Monastic life isn’t easy. We all know that. It’s a lot of fun. It is often fascinating. We meet wonderful people and have amazing experiences. But there are sorrows and mistakes and disappointments. There are regrets, and times when we feel that we got everything wrong. But there is one thing we can get right; we can stay, and we have stayed out of love, and loyalty and faith, sometimes out of sheer bloody mindedness. IN that we have come to know Christ so that when Christ comes for us, or we go to him, we will know him for who he is. And of one thing I am certain, when he takes to himself, it will be tremendous fun!
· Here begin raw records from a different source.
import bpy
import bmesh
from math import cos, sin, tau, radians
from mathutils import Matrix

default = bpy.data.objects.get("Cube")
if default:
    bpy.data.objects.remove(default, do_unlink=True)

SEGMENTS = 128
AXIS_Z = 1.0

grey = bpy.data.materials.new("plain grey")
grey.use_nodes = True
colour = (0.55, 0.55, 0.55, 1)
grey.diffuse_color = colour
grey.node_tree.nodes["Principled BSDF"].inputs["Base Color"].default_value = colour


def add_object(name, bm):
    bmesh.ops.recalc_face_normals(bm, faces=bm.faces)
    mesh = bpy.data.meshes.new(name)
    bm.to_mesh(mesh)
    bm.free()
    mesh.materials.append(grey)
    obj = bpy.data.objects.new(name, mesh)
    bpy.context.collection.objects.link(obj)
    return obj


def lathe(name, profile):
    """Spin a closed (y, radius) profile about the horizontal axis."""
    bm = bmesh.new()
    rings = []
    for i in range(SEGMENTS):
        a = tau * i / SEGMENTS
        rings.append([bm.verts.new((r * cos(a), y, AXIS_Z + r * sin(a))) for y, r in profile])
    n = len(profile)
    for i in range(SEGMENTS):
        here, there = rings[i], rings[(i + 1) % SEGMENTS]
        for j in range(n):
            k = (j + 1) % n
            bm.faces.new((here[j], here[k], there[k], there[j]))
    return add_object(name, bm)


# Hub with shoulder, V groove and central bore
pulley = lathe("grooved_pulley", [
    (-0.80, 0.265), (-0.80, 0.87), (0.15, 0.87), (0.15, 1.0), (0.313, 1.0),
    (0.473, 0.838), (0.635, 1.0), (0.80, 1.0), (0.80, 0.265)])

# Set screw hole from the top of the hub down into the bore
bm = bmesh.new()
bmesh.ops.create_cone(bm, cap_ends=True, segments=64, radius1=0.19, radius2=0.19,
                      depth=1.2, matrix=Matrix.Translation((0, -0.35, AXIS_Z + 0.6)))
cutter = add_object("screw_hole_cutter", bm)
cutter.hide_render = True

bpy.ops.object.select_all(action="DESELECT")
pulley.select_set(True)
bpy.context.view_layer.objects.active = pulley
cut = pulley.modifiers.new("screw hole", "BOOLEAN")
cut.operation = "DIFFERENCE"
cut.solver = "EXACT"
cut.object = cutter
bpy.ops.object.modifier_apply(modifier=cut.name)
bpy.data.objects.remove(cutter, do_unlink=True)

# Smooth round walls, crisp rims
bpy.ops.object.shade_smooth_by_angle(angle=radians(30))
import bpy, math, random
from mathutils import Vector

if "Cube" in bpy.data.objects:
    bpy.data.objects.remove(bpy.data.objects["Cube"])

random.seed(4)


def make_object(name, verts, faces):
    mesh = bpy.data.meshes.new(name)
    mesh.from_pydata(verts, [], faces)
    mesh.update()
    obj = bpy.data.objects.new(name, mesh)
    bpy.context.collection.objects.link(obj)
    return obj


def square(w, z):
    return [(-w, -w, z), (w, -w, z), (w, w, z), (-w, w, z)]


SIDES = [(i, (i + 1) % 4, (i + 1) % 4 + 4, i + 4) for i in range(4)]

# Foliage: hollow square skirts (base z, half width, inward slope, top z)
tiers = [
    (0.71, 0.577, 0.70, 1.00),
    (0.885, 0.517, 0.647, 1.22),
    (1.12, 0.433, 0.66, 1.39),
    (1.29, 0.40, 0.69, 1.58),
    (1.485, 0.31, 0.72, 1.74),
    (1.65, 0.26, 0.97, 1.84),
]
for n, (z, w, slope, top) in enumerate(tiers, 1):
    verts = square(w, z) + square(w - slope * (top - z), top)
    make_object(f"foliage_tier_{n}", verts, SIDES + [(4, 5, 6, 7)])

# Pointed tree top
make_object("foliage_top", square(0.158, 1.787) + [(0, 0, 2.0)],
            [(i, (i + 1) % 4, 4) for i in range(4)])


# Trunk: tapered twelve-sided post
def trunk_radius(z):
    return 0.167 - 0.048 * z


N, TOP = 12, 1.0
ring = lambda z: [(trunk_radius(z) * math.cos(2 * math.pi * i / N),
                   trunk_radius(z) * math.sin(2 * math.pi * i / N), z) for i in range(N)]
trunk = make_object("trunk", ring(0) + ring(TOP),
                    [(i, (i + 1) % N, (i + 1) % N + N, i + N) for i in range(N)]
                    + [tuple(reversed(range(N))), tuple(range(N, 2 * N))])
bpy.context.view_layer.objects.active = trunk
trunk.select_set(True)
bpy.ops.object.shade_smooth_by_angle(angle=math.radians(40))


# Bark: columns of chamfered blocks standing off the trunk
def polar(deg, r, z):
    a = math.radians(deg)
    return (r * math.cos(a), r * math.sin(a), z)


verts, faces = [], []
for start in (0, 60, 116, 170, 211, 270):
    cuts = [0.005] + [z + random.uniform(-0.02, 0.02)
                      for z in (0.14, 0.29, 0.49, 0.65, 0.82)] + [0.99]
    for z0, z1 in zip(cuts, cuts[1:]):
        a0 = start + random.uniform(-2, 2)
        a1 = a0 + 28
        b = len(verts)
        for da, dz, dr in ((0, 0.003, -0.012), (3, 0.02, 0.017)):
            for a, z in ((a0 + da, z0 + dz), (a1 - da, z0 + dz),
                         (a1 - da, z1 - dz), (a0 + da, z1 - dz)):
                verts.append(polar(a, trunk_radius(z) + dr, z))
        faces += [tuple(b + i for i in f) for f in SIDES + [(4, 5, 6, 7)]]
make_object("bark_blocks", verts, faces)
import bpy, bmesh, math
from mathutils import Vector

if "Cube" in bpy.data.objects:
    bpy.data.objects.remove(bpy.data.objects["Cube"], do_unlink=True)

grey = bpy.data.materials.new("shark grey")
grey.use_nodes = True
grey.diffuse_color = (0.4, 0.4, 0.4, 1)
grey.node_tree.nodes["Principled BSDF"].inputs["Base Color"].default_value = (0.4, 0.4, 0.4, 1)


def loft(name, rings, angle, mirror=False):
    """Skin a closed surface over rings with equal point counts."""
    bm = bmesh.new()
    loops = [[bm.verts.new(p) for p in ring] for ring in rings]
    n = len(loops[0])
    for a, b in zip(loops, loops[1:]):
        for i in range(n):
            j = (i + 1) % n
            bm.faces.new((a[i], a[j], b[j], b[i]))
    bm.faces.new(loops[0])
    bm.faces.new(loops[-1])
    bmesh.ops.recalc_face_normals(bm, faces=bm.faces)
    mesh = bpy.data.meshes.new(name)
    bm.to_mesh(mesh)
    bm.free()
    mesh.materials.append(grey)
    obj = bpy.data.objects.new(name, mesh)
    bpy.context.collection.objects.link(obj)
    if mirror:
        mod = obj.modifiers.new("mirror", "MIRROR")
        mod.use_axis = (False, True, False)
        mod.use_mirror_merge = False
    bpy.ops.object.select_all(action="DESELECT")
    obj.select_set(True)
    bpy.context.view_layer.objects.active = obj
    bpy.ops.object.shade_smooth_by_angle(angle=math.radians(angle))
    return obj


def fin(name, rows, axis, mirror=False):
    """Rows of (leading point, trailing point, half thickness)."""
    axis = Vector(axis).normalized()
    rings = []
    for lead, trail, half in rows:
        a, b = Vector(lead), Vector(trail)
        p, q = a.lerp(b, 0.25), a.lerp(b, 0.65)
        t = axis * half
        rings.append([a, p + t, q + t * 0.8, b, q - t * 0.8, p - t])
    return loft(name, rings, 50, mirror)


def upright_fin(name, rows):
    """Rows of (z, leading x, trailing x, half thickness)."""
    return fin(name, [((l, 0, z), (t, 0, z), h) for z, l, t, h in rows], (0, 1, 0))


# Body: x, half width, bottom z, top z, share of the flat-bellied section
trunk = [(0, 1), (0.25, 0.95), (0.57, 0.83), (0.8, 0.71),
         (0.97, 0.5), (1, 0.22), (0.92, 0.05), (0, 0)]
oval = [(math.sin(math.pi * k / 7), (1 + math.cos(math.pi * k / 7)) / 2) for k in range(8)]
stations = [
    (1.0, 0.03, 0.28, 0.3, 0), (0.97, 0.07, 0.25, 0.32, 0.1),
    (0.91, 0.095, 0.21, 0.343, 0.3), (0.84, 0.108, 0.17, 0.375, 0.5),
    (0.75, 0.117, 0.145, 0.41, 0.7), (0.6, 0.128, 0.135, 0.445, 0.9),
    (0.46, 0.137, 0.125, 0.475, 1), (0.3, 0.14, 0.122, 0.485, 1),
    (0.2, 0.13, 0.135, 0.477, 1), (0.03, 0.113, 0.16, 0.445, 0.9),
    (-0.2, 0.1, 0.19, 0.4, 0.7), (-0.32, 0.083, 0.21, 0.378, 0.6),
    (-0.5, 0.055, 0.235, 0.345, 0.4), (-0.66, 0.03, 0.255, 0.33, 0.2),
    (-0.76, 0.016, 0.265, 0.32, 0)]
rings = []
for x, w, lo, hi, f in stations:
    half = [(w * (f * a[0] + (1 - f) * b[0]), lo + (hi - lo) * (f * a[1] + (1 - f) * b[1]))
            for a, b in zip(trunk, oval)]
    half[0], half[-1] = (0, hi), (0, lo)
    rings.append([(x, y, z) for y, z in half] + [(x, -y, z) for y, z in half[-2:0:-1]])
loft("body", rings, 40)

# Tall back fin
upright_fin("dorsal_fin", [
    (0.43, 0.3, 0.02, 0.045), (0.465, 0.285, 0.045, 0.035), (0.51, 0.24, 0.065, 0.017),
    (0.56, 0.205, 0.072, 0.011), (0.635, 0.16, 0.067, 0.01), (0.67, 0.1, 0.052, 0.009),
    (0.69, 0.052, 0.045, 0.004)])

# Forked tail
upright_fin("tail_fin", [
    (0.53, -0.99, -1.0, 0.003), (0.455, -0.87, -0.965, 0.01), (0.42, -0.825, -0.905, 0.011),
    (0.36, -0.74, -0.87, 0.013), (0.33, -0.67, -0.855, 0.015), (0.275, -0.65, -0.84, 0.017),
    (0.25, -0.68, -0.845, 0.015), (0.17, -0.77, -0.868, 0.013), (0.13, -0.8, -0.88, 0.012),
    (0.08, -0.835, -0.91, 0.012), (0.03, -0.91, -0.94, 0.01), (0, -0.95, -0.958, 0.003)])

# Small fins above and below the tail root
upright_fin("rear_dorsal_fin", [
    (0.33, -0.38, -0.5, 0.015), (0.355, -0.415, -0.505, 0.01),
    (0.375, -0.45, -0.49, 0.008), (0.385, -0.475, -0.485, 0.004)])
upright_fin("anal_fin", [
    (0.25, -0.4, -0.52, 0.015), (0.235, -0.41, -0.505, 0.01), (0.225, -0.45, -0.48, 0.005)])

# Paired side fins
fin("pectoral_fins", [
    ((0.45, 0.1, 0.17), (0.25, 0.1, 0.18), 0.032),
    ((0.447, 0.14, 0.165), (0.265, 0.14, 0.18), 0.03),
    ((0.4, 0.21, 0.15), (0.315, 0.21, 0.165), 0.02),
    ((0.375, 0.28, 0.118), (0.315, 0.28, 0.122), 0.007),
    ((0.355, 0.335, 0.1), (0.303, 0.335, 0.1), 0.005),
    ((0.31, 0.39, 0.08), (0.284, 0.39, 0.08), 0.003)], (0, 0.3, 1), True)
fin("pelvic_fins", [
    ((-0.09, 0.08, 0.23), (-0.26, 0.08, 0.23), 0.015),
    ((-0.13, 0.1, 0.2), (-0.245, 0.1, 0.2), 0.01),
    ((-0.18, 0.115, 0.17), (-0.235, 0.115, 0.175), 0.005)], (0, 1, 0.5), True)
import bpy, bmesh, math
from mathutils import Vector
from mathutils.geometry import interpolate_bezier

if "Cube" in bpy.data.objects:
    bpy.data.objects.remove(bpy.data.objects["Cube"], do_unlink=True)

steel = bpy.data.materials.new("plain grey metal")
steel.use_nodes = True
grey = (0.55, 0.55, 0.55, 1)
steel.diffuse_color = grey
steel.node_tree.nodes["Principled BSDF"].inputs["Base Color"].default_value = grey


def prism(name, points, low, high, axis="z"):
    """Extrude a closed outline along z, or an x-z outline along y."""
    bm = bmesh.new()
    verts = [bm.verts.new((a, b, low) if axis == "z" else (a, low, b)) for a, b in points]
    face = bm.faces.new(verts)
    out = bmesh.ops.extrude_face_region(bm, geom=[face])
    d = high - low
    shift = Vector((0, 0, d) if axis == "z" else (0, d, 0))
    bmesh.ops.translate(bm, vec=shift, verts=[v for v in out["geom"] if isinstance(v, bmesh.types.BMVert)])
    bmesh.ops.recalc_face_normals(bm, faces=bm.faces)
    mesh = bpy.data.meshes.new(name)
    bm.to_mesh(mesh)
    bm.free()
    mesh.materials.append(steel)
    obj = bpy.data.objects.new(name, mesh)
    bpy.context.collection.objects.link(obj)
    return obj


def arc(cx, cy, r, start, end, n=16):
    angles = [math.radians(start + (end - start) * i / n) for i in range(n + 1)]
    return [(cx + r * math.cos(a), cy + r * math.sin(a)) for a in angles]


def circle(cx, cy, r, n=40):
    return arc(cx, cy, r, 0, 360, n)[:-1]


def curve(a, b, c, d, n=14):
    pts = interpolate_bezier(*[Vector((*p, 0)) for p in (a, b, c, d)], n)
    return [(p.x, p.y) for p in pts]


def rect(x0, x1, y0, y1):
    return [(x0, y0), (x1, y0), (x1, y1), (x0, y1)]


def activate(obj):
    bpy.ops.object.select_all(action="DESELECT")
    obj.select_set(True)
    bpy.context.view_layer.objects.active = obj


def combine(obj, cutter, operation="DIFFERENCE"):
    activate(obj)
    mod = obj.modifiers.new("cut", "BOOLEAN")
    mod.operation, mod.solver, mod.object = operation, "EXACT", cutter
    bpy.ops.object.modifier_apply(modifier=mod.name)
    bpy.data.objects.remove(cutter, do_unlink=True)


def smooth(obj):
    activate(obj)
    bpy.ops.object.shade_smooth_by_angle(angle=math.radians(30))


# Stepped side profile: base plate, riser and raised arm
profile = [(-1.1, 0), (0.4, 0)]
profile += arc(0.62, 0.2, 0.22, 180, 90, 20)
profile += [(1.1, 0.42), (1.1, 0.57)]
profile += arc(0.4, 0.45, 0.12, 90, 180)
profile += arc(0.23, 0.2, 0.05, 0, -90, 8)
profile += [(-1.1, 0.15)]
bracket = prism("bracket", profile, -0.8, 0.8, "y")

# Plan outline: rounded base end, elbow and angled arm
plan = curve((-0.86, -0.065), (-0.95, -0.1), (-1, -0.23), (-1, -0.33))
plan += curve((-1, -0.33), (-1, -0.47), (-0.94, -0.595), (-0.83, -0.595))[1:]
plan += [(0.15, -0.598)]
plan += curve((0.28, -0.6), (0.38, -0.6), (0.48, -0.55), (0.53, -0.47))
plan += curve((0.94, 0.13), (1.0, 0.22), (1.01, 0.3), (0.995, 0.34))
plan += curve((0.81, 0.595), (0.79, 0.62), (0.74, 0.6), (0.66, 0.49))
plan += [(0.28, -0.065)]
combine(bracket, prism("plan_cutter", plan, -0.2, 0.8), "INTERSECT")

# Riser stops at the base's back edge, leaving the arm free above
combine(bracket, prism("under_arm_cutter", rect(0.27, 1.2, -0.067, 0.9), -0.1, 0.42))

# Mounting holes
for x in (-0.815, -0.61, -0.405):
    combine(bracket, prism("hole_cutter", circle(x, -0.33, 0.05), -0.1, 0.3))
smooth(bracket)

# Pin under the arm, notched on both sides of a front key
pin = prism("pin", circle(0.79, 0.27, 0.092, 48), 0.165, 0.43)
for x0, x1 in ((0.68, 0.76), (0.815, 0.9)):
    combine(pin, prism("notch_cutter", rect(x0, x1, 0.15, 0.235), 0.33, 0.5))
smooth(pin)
TS Eliot describes it well:
Wait Without Hope
By: T.S. Eliot
I said to my soul, be still, and wait without hope
For hope would be hope for the wrong thing; wait without love,
For love would be love of the wrong thing; there is yet faith
But the faith and the love and the hope are all in the waiting.
Wait without thought, for you are not ready for thought:
So the darkness shall be the light, and the stillness the dancing.
Whisper of running streams, and winter lightning.
The wild thyme unseen and the wild strawberry,
The laughter in the garden, echoed ecstasy
Not lost, but requiring, pointing to the agony
Of death and birth.
Fr Nicolas CR